[Start of section]
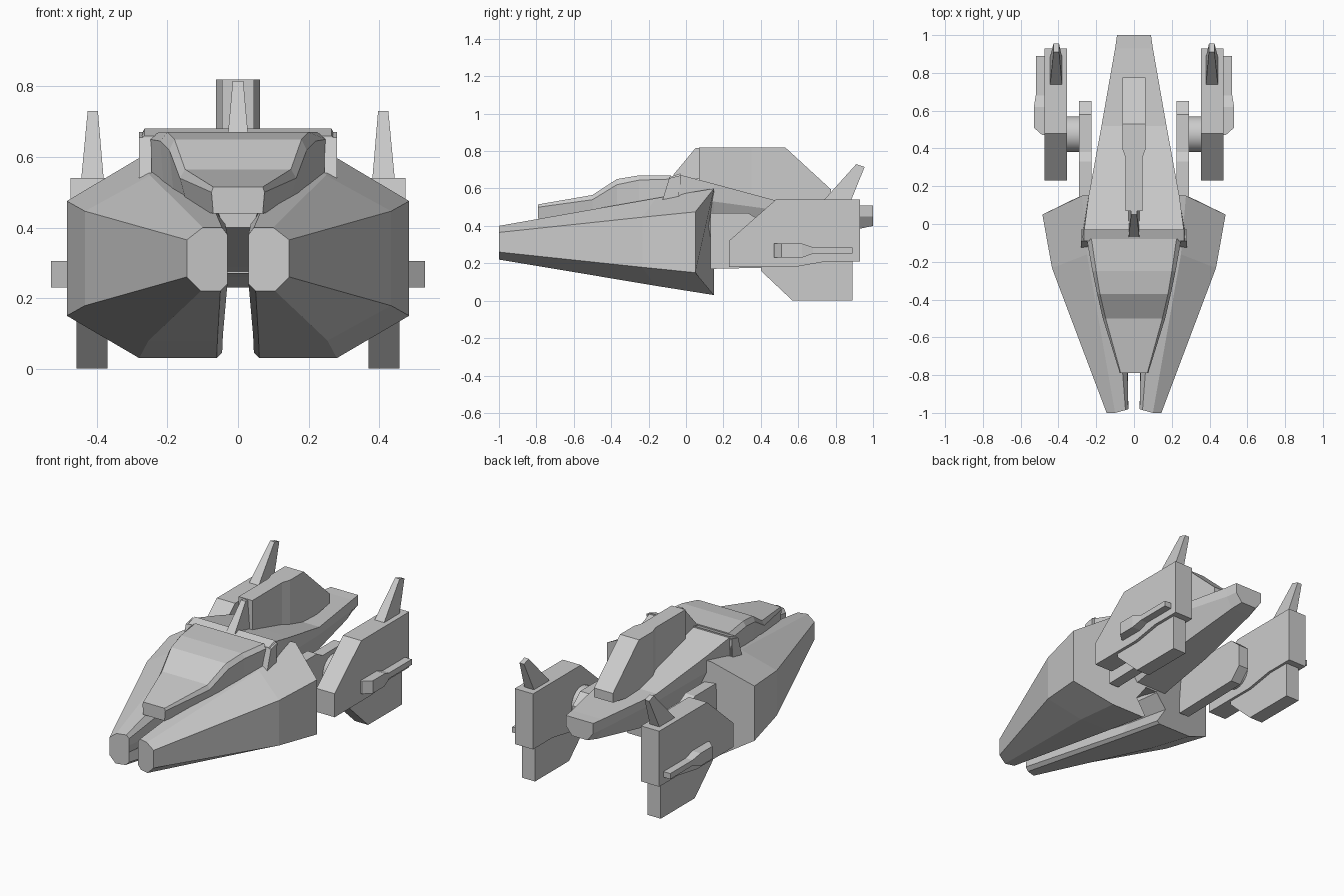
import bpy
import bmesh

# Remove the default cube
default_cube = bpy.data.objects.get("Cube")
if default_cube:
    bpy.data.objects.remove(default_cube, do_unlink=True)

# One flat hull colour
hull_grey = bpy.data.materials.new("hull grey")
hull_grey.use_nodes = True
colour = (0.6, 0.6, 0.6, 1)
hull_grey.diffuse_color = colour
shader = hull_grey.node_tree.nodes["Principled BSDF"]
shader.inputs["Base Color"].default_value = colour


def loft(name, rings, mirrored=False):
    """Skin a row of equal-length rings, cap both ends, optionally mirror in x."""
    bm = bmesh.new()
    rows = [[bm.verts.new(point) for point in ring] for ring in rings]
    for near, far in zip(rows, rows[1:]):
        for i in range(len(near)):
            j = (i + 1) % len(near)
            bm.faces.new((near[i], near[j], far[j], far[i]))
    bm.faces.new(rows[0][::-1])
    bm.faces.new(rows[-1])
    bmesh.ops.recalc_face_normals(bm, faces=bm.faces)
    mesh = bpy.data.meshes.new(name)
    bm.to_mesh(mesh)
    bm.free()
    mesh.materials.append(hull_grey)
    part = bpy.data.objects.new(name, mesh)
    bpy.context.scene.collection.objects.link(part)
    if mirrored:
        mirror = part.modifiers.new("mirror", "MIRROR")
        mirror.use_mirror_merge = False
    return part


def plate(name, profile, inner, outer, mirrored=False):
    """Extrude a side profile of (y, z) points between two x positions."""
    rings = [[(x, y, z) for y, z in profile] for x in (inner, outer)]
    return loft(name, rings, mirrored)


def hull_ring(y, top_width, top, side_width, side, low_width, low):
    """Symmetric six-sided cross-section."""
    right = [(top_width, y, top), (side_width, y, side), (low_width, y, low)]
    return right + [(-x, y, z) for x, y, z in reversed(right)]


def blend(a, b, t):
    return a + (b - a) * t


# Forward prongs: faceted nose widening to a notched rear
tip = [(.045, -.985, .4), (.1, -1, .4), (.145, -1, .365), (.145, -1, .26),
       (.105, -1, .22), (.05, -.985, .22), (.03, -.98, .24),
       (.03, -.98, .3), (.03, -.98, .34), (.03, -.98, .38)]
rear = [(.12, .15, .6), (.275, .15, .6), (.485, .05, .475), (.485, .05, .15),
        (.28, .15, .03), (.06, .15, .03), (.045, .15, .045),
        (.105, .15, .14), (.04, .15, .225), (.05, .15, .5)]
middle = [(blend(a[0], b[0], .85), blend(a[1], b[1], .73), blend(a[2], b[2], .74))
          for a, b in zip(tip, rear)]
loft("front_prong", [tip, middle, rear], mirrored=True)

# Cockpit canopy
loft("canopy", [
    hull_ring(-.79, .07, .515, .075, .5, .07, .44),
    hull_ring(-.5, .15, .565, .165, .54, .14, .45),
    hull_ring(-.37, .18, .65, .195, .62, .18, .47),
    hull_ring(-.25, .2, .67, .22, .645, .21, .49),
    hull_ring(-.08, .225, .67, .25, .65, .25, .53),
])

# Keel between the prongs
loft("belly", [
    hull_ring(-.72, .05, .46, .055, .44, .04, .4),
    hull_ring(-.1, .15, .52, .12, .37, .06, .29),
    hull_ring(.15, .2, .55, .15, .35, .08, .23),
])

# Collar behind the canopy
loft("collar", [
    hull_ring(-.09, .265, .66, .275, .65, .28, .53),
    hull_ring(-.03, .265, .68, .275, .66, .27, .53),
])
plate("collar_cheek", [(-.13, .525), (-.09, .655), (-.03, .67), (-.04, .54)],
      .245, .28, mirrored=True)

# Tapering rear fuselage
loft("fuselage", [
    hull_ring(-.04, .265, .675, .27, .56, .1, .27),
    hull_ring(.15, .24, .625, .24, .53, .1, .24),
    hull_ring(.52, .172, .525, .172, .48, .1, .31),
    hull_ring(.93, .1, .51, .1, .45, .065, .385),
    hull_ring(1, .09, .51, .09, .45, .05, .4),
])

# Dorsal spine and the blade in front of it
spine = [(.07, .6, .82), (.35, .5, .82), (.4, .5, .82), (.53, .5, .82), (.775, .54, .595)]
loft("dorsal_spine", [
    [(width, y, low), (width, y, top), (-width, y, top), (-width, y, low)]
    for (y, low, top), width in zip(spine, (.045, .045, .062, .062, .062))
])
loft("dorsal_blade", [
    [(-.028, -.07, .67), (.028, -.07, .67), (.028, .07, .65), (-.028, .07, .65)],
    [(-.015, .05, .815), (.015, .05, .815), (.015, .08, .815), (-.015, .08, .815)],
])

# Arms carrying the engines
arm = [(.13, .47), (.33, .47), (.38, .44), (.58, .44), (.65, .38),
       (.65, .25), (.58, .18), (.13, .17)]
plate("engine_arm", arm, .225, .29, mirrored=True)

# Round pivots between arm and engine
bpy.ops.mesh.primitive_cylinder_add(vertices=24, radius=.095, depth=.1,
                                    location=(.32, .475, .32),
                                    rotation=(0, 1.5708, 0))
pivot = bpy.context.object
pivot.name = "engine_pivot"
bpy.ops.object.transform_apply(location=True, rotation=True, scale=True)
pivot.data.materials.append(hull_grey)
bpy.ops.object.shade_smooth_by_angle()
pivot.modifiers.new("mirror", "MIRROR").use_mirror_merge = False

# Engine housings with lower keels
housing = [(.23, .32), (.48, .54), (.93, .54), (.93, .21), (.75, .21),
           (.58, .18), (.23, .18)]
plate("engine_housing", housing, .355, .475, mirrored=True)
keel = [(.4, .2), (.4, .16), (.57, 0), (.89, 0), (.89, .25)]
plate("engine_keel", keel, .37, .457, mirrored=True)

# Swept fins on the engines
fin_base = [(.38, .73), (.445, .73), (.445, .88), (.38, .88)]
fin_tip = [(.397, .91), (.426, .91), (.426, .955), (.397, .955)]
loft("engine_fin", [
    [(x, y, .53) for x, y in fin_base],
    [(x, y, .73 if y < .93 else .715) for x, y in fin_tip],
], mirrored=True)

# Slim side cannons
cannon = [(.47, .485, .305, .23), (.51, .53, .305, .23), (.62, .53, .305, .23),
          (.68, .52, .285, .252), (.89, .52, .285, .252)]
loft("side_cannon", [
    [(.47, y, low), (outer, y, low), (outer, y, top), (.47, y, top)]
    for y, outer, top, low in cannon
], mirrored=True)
[End of section]
[Start of section]
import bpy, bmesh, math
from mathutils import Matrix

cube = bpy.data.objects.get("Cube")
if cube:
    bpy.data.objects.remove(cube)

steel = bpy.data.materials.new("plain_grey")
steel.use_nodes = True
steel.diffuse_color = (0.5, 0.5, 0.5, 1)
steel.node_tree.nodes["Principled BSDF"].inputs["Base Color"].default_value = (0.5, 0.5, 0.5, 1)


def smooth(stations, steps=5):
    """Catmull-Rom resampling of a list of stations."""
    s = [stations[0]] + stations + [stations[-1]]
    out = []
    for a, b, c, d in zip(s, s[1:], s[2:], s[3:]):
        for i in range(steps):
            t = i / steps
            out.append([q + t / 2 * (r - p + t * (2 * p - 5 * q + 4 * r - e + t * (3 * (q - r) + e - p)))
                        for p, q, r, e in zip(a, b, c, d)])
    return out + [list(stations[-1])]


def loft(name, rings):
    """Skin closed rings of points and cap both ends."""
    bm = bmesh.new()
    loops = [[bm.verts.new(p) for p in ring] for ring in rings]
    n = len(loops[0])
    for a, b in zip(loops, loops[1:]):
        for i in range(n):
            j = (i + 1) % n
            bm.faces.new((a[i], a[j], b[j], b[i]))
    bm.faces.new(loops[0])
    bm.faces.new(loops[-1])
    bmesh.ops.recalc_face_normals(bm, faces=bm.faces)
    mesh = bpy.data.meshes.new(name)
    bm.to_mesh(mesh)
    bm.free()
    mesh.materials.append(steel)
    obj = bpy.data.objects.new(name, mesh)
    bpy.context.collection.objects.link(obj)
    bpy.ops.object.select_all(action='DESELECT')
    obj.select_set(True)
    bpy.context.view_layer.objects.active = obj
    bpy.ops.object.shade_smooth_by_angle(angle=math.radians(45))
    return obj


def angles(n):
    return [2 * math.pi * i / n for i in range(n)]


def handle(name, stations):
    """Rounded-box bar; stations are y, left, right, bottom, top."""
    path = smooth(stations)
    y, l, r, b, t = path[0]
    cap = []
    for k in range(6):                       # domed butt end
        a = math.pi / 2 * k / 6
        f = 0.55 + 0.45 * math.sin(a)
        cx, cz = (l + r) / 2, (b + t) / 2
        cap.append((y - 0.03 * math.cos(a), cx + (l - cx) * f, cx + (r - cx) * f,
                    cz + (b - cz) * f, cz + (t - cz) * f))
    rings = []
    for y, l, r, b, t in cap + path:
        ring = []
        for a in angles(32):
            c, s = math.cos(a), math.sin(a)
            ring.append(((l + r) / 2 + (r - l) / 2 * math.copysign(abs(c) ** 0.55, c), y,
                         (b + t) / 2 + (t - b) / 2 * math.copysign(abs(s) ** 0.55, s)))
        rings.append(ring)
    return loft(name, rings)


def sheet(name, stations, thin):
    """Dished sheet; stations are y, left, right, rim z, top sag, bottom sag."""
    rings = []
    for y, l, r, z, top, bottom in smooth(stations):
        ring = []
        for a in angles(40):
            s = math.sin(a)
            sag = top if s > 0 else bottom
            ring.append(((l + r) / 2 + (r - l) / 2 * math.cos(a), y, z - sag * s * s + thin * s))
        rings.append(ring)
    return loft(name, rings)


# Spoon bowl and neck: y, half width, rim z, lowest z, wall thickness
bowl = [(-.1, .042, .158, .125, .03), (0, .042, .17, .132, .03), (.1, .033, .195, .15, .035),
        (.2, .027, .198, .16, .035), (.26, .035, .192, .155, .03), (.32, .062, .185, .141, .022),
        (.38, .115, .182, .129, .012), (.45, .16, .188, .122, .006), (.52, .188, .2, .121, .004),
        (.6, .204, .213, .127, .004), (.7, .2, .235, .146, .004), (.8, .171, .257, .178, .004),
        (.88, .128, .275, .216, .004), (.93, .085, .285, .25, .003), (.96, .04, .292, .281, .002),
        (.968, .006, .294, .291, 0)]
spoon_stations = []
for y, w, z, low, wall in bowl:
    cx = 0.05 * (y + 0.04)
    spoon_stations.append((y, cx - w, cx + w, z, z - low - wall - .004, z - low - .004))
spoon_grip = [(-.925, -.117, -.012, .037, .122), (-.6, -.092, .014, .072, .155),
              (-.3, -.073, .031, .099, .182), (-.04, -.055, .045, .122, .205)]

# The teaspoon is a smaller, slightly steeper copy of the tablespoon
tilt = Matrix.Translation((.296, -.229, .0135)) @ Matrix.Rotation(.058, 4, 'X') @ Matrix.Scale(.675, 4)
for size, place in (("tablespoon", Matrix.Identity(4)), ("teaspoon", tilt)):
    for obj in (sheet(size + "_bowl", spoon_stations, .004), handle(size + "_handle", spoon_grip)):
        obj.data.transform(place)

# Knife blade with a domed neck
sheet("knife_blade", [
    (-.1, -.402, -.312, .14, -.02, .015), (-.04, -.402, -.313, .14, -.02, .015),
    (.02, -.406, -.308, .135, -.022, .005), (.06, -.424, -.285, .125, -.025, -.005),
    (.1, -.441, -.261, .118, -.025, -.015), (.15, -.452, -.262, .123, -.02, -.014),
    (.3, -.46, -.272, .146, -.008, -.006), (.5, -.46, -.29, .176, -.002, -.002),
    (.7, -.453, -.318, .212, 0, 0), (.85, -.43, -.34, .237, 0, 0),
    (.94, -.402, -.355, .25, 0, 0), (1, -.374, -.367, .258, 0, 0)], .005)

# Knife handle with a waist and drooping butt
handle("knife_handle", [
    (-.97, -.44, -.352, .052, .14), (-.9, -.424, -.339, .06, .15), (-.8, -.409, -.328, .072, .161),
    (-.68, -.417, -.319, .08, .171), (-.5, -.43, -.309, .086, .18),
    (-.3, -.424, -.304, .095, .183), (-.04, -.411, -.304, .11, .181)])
[End of section]
Whenever a line above contains "mirrored", copy that line.

def loft(name, rings, mirrored=False):
    if mirrored:
def plate(name, profile, inner, outer, mirrored=False):
    return loft(name, rings, mirrored)
loft("front_prong", [tip, middle, rear], mirrored=True)
      .245, .28, mirrored=True)
plate("engine_arm", arm, .225, .29, mirrored=True)
plate("engine_housing", housing, .355, .475, mirrored=True)
plate("engine_keel", keel, .37, .457, mirrored=True)
], mirrored=True)
], mirrored=True)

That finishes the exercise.